In the 19th and 20th centuries, industrial production of bricks and cement and the development of transportation disrupted local construction practices. Engineers and their calculations tended to reduce the amounts of wood needed.
The role of the carpenter, particularly in France, considerably diminished throughout the 20th century. Methods of transforming, shaping and tracing wood increasingly gave way to automated, machine-driven processes.

A cross-border network exists for exchange and for training craftspersons.

However, during the 1960s, the ecological movement brought about a change in attitudes. So-called natural and traditional materials worked in traditional ways came back into fashion. The rediscovery of manual techniques and non-industrial architecture brought the carpenter's skills into the real of heritage protection.
In former Communist countries, some rural artisans were able to keep their distance from the disastrous results of an often destructive brand of modernism, such as in Romania. In other totalitarian countries, a return to traditional knowledge was seen as a sort of political struggle against an alienating system, for example in East Germany or Czechoslovakia.
Nowadays, in many western European countries, various groups regularly get together to meet and trade knowledge. These include the Carpenters’ Fellowship in the UK, the Timberframers Guild in North America, Ars Tignaria in the Czech Republic and the Dacapo school in Sweden.
Public money is sometimes, although not always, used to support these groups. Carpentry knowledge and career options are increasingly the source of economic attention. Thus, in the UK, trusts that combine social, environmental and craft concerns have been set up around the use of coppice wood (such as the Greenwood Trust).
Electronic communication plays a large role in sustaining international-level networks for exchange. Current cross-border exchanges of information and training are curiously reminiscent of the transmission of building knowledge at the time of the great monastic networks of the Middle Ages.

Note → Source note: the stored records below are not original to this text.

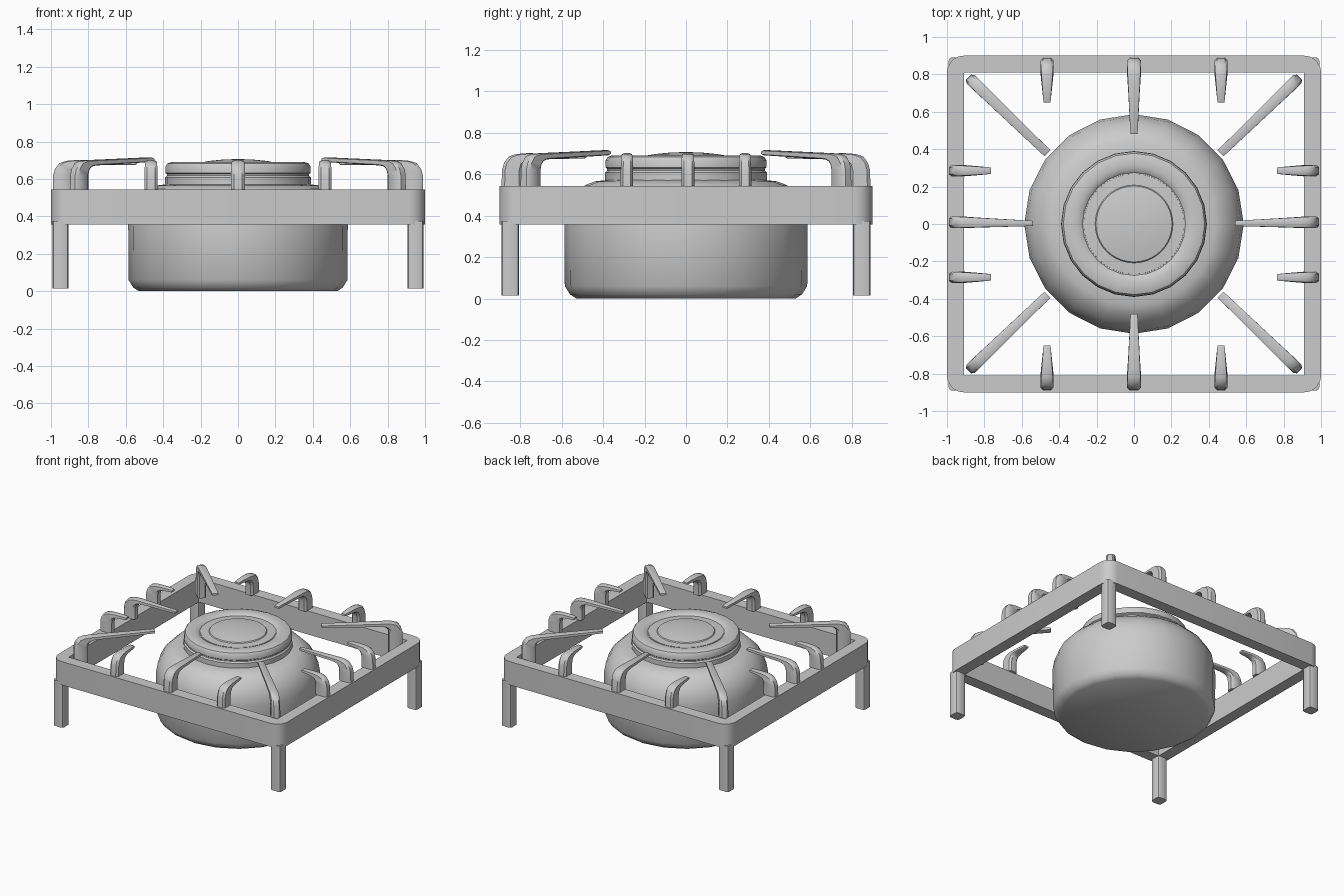
import bpy, bmesh, math
from mathutils import Vector

if "Cube" in bpy.data.objects:
    bpy.data.objects.remove(bpy.data.objects["Cube"])


def finish(name, bm, angle=35):
    bmesh.ops.remove_doubles(bm, verts=bm.verts, dist=0.0003)
    bmesh.ops.recalc_face_normals(bm, faces=bm.faces)
    me = bpy.data.meshes.new(name)
    bm.to_mesh(me)
    bm.free()
    ob = bpy.data.objects.new(name, me)
    bpy.context.collection.objects.link(ob)
    bpy.ops.object.select_all(action='DESELECT')
    ob.select_set(True)
    bpy.context.view_layer.objects.active = ob
    bpy.ops.object.shade_smooth_by_angle(angle=math.radians(angle))
    return ob


def bridge(bm, a, b):
    n = len(a)
    for i in range(n):
        bm.faces.new((a[i], a[(i + 1) % n], b[(i + 1) % n], b[i]))


def lathe(name, profile, sides):
    bm = bmesh.new()
    rings = []
    for r, z in profile:
        r = max(r, 0.00001)
        rings.append([bm.verts.new((r * math.cos(2 * math.pi * i / sides),
                                    r * math.sin(2 * math.pi * i / sides), z))
                      for i in range(sides)])
    for a, b in zip(rings, rings[1:]):
        bridge(bm, a, b)
    return finish(name, bm)


def prong(name, start, end, w0, w1, z_tip=0.70, z_base=0.54):
    # claw lofted from paired outer/inner points of its side profile
    start, end = Vector((*start, 0)), Vector((*end, 0))
    length = (end - start).length
    d = (end - start).normalized()
    side = Vector((-d.y, d.x, 0))
    stations = [((0, z_base), (.10, z_base)), ((.002, .62), (.10, .62)),
                ((.012, .655), (.106, .645)), ((.035, .685), (.12, .662)),
                ((.07, .697), (.14, .670)), ((.12, .701), (.17, .673)),
                ((length - .01, z_tip), (length - .01, z_tip - .025)),
                ((length, z_tip - .005), (length, z_tip - .02))]
    bm = bmesh.new()
    rings = []
    for (so, zo), (si, zi) in stations:
        t = max(0, min(1, so / length))
        h = (w0 + (w1 - w0) * t) / 2
        o = start + d * so + Vector((0, 0, zo))
        n = start + d * si + Vector((0, 0, zi))
        rings.append([bm.verts.new(o.lerp(n, f) + side * h * k) for f, k in
                      ((0, -.6), (0, .6), (.15, 1), (.85, 1),
                       (1, .6), (1, -.6), (.85, -1), (.15, -1))])
    for a, b in zip(rings, rings[1:]):
        bridge(bm, a, b)
    bm.faces.new(rings[0])
    bm.faces.new(rings[-1])
    return finish(name, bm, 40)


# Square frame: rounded outer corners, sharp inner corners
X, Y, T, R = 1.0, 0.9, 0.09, 0.09
outer, inner = [], []
for c, (sx, sy) in enumerate(((1, 1), (-1, 1), (-1, -1), (1, -1))):
    for k in range(6):
        a = math.pi / 2 * (c + k / 5)
        outer.append((sx * (X - R) + R * math.cos(a), sy * (Y - R) + R * math.sin(a)))
        inner.append((sx * (X - T), sy * (Y - T)))
bm = bmesh.new()
loops = [[bm.verts.new((x, y, z)) for x, y in pts] for pts, z in
         ((outer, .358), (outer, .543), (inner, .543), (inner, .358))]
for i in range(4):
    bridge(bm, loops[i], loops[(i + 1) % 4])
bmesh.ops.dissolve_degenerate(bm, dist=0.0003, edges=bm.edges)
finish("frame", bm)

# Four legs
for sx in (-1, 1):
    for sy in (-1, 1):
        bm = bmesh.new()
        bmesh.ops.create_cube(bm, size=1)
        for v in bm.verts:
            v.co = Vector((v.co.x * .086 + sx * .948, v.co.y * .086 + sy * .848,
                           v.co.z * .36 + .195))
        vertical = [e for e in bm.edges
                    if abs(e.verts[0].co.z - e.verts[1].co.z) > .1]
        bmesh.ops.bevel(bm, geom=vertical, offset=.018, segments=2,
                        profile=.5, affect='EDGES')
        finish("leg", bm)

# Burner bowl with domed shoulder
lathe("burner_bowl", [(0, 0), (.53, 0), (.56, .02), (.585, .06), (.587, .36),
                      (.575, .43), (.54, .495), (.485, .548), (.44, .565),
                      (.38, .572), (0, .572)], 20)
# Burner ring with a groove round its side
lathe("burner_ring", [(0, .56), (.39, .56), (.39, .608), (.38, .618), (.38, .626),
                      (.388, .632), (.388, .668), (.378, .683), (.355, .691),
                      (.31, .691), (.285, .684), (.275, .675), (0, .675)], 24)
# Domed cap
lathe("burner_cap", [(0, .66), (.27, .66), (.268, .678), (.208, .681),
                     (.203, .688), (.15, .697), (.08, .704), (0, .707)], 40)

# Claws along the rails and in the corners
for s in (-1, 1):
    prong("long_side_prong", (s * .99, .01), (s * .54, .003), .062, .028)
    prong("long_end_prong", (0, s * .89), (0, s * .48), .075, .038)
    for q in (-1, 1):
        prong("short_side_prong", (s * .99, q * .285), (s * .765, q * .285), .06, .035)
        prong("short_end_prong", (q * .465, s * .89), (q * .465, s * .65), .07, .038)
        prong("corner_prong", (s * .885, q * .785), (s * .463, q * .378),
              .062, .045, .716, .45)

Associated media

Germany, France, Czech Republic, United Kingdom, Romania, Sweden
Germany, France, Czech Republic, United Kingdom, Romania, Sweden